On Oct. 3, the Mock Convention team released The Political Hub, the original political section of the Mock Con website that keeps readers up-to-date on the Mock Con Political Department and the progression of the Democratic Primary.
“For us, The Political Hub is the best way to show the greater community what we’ve been up to for the past couple of months,” said John Harashinski, the 2020 Political Chair. “I know that the whole process can seem a little hazy, arcane, or even secretive at times, but it’s just hard to disseminate what we’re doing. Political Hub is the perfect medium to make information more accessible.”
The Political Hub serves as a platform for the Political Team to disseminate information and help the Mock Con community learn more about the primary process, the Political Team, and how the prediction is cast.
“A lot of students want to know [more information] but don’t know where to look or what sources to trust,” said Valerie Marshall, the 2020 Northeast Regional Chair. “The Political Hub is an entertaining and easy way for students to get involved in politics.”
The Political Hub features three sections: “Meet the Candidates,” “What We’re Reading,” and “Our Take.”
The “Meet the Candidates” section allows readers to view the same candidate profiles that the Political Team uses in its research. Likewise, the “What We’re Reading” section shows readers where the Political Team gets their information and what inspires their analysis.
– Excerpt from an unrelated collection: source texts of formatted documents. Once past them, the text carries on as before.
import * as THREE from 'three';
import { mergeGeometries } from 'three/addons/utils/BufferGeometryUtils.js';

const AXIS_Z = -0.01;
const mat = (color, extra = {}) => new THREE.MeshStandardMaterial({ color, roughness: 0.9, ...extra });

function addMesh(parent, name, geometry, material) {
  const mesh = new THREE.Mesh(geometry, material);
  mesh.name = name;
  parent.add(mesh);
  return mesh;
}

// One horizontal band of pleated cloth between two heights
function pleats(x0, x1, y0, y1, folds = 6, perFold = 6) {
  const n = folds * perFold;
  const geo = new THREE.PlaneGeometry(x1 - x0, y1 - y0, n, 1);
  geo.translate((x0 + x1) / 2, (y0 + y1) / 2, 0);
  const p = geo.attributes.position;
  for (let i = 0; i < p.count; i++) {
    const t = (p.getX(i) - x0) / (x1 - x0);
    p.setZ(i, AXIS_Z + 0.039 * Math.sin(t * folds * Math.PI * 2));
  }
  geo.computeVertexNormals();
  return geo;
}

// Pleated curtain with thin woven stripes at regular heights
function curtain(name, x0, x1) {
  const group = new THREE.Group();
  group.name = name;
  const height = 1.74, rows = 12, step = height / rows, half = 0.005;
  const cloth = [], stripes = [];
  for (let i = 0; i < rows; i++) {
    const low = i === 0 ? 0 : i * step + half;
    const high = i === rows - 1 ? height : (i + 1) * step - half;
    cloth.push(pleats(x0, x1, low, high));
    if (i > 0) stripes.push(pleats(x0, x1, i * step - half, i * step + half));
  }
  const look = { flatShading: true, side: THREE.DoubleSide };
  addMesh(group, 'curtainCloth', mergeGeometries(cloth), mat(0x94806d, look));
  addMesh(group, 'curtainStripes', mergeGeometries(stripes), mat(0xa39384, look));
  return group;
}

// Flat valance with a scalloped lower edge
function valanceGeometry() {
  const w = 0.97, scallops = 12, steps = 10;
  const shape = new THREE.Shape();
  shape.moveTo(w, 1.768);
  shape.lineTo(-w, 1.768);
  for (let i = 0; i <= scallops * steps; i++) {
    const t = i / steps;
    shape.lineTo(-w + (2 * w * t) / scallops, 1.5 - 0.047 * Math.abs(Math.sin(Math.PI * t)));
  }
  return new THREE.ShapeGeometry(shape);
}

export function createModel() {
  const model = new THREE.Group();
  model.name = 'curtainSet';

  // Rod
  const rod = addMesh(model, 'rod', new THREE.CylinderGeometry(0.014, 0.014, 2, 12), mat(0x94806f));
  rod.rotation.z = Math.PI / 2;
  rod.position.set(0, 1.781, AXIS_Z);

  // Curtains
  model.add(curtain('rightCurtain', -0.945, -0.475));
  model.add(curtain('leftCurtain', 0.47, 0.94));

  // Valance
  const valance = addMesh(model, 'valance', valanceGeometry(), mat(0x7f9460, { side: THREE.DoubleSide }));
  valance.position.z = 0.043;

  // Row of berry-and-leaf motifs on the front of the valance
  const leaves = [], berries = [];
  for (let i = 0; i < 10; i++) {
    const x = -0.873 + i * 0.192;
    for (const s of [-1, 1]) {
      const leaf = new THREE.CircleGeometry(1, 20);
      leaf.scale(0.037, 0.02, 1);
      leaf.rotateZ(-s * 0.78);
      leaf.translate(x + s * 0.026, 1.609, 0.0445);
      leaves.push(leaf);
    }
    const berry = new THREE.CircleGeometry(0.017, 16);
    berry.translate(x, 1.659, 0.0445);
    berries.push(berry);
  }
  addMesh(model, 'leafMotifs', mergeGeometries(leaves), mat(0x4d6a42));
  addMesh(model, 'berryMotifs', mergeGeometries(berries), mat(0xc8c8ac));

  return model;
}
“[We wanted] to really give the community the same tools we’re using and allow them to draw their own conclusions,” said Harashinski. “Of course, if they don’t want to, we have the “Our Take” section where we’re going to go over our analysis of what we’re seeing and what we think is important in relation to the primary.”
Members of the Political team will write and publish articles for the “Our Take” section every other week. Some of these articles include debate recaps, which always come from the desk of the Political Chair. Before the Convention in February, Harashinski will write a final article outlining the work that the Political Team has completed over the past two years.
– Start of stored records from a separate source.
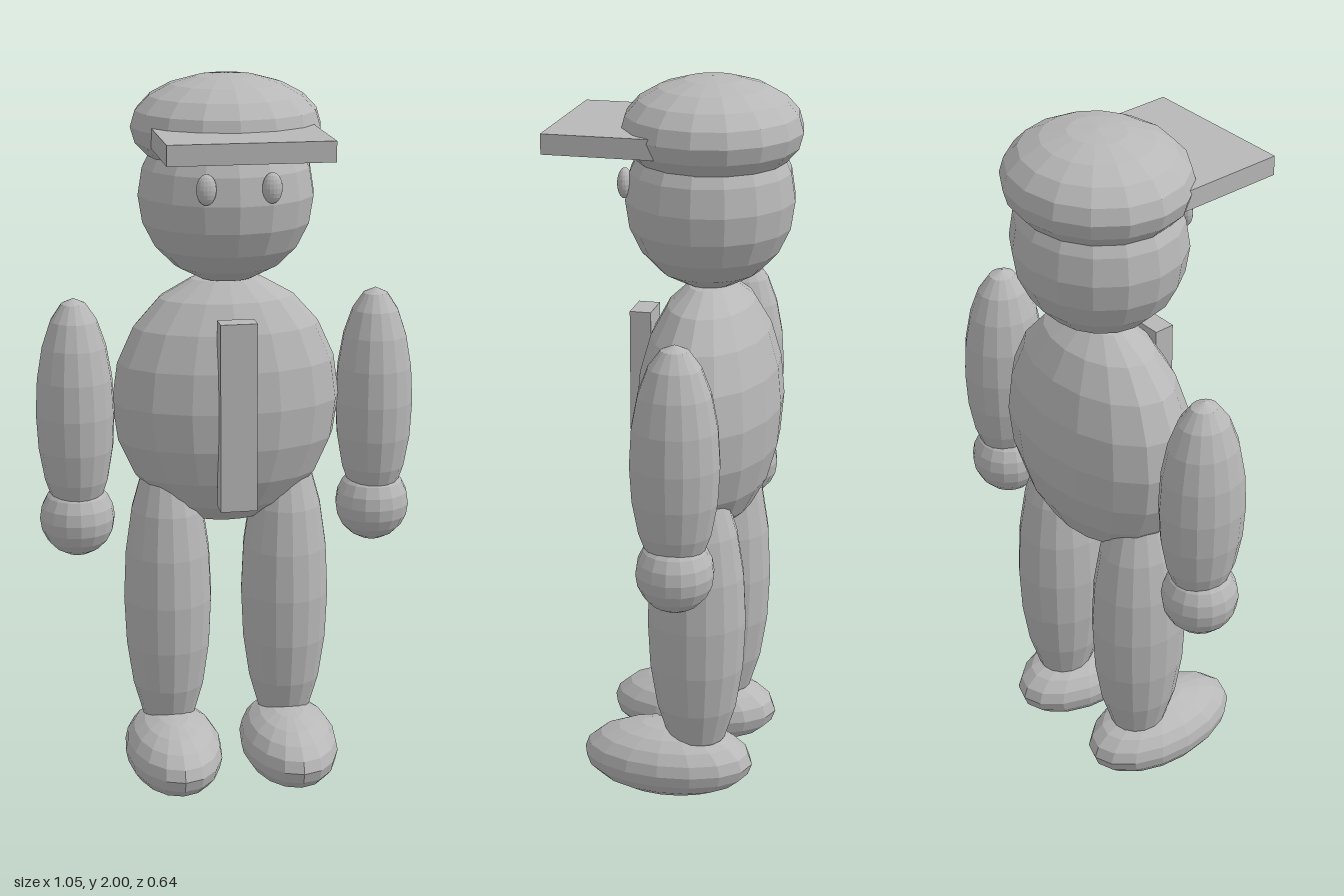
import * as THREE from 'three';

const Z = -0.082; // depth of the figure's vertical axis

export function createModel() {
  const model = new THREE.Group();
  model.name = 'figure';
  const grey = new THREE.MeshStandardMaterial({ color: 0xb8b8b8 });
  grey.name = 'grey';
  grey.flatShading = true;

  const add = (name, geometry, [x, y, z]) => {
    const mesh = new THREE.Mesh(geometry, grey);
    mesh.name = name;
    mesh.position.set(x, y, z);
    model.add(mesh);
  };
  // Faceted ellipsoid given its centre and radii
  const blob = (name, centre, radii) =>
    add(name, new THREE.SphereGeometry(1, 16, 10).scale(...radii), centre);
  const box = (name, centre, size) =>
    add(name, new THREE.BoxGeometry(...size), centre);

  // Torso, head and cap
  blob('torso', [0, 1.11, Z], [0.317, 0.355, 0.193]);
  blob('head', [0, 1.68, -0.078], [0.24, 0.24, 0.226]);
  blob('cap', [0, 1.862, Z], [0.258, 0.138, 0.241]);
  box('capVisor', [0, 1.847, 0.16], [0.432, 0.054, 0.32]);
  box('tie', [0, 1.105, 0.103], [0.1, 0.52, 0.058]);

  // Mirrored parts
  for (const [side, s] of [['left', 1], ['right', -1]]) {
    blob(side + 'Eye', [s * 0.087, 1.726, 0.132], [0.027, 0.041, 0.02]);
    blob(side + 'Arm', [s * 0.418, 1.085, Z], [0.108, 0.32, 0.119]);
    blob(side + 'Hand', [s * 0.418, 0.785, Z], [0.104, 0.108, 0.104]);
    blob(side + 'Leg', [s * 0.167, 0.54, Z], [0.124, 0.44, 0.137]);
    blob(side + 'Foot', [s * 0.166, 0.105, 0], [0.136, 0.104, 0.241]);
  }
  return model;
}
“We have a lot of flexibility to write about current politics as a way to just engage people and try to get the word out and get people talking about Mock Con,” said Marshall.
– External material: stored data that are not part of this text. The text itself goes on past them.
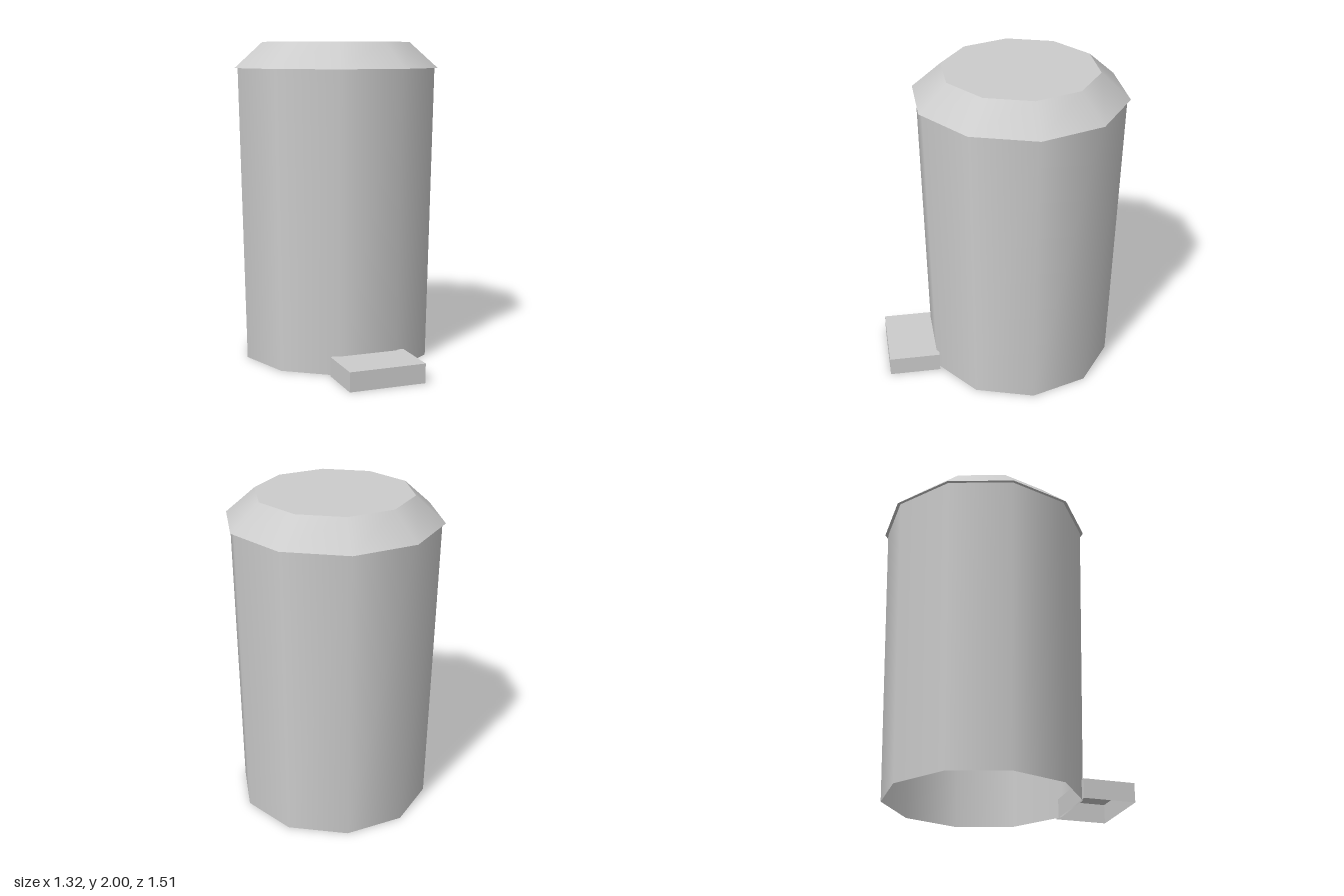
import * as THREE from 'three';

const SIDES = 10;
const CENTRE_Z = -0.128;
const RIM_Y = 1.84;

export function createModel() {
  const model = new THREE.Group();
  model.name = 'pedalBin';
  const metal = new THREE.MeshStandardMaterial({ color: 0xcccccc, side: THREE.DoubleSide });
  metal.name = 'greyMetal';

  function add(name, geometry, y, z = CENTRE_Z) {
    const mesh = new THREE.Mesh(geometry, metal);
    mesh.name = name;
    mesh.position.set(0, y, z);
    model.add(mesh);
  }

  // open-ended, smooth-shaded tapered wall with corners on the x axis
  const wall = (top, bottom, height) =>
    new THREE.CylinderGeometry(top, bottom, height, SIDES, 1, true, Math.PI / 2);

  // tapered body, open underneath
  add('body', wall(0.64, 0.6, RIM_Y), RIM_Y / 2);

  // lid: sloping skirt, flat top and narrow overhanging underside
  add('lidSkirt', wall(0.48, 0.66, 2 - RIM_Y), (2 + RIM_Y) / 2);
  add('lidTop', new THREE.CircleGeometry(0.48, SIDES).rotateX(-Math.PI / 2), 2);
  add('lidUnderside', new THREE.RingGeometry(0.64, 0.66, SIDES, 1).rotateX(Math.PI / 2), RIM_Y);

  // foot pedal: a box with its bottom face left out
  const pedal = new THREE.BoxGeometry(0.48, 0.12, 0.325);
  const index = Array.from(pedal.index.array);
  index.splice(18, 6);
  pedal.setIndex(index);
  pedal.clearGroups();
  add('pedal', pedal, 0.06, 0.5925);

  return model;
}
To kick off the Political Team’s writing, Southwest Regional Chair Noah Gallagher decided to write an article about the early primary process and Super Tuesday, which is one of the most important days of the primary. The Convention’s Democratic Party Analyst, Luke Basham, wrote about the latest Democratic debate and the polling changes that have occurred since.
“I wanted to provide a perspective of what the field looked like before the Democratic debate last month, and what, if anything, changed as a result of the debate,” said Basham. “Two weeks gives us a big enough window to gauge reactions to the debate.”
The Political Hub was created to keep its readers informed through an apolitical lens; in today’s partisan political climate, it aims to foster responsible discourse within the community.
“We want to make this a model of what civil discourse can be,” said Harashinski. “It sounds weird taking the politics out of politics, but our ultimate goal is to predict, and also to unite to predict.”
When the Political Team meets, they discuss a myriad of subjects from different ways state primary results could affect Super Tuesday to which candidate is raising the most money to various candidates’ paths to victory.
“I think that The Political Hub will help show just how methodical and in-depth the political team’s process is and how much we value getting the prediction right,” said Basham.
“When it’s all said and done, there are 1,700 people in the Political Department, if you count all of the delegates. That 1,700 is huge, and we need all of them to help cut through the noise and get this thing right,” added Harashinski.
The team hopes that The Political Hub will increase Mock Con’s exposure not just in the Washington and Lee community but across the nation.
“I think The Political Hub is two-fold,” said Basham. “[Readers will] see how important the nominating process is to us, how deep our research goes, and how often we’re meeting and hammering these things out. I think [they will] see how much we value the Convention and how crucial getting this prediction right is to us. We want to provide a window into the Political Team and serve to further excite students about the Convention.”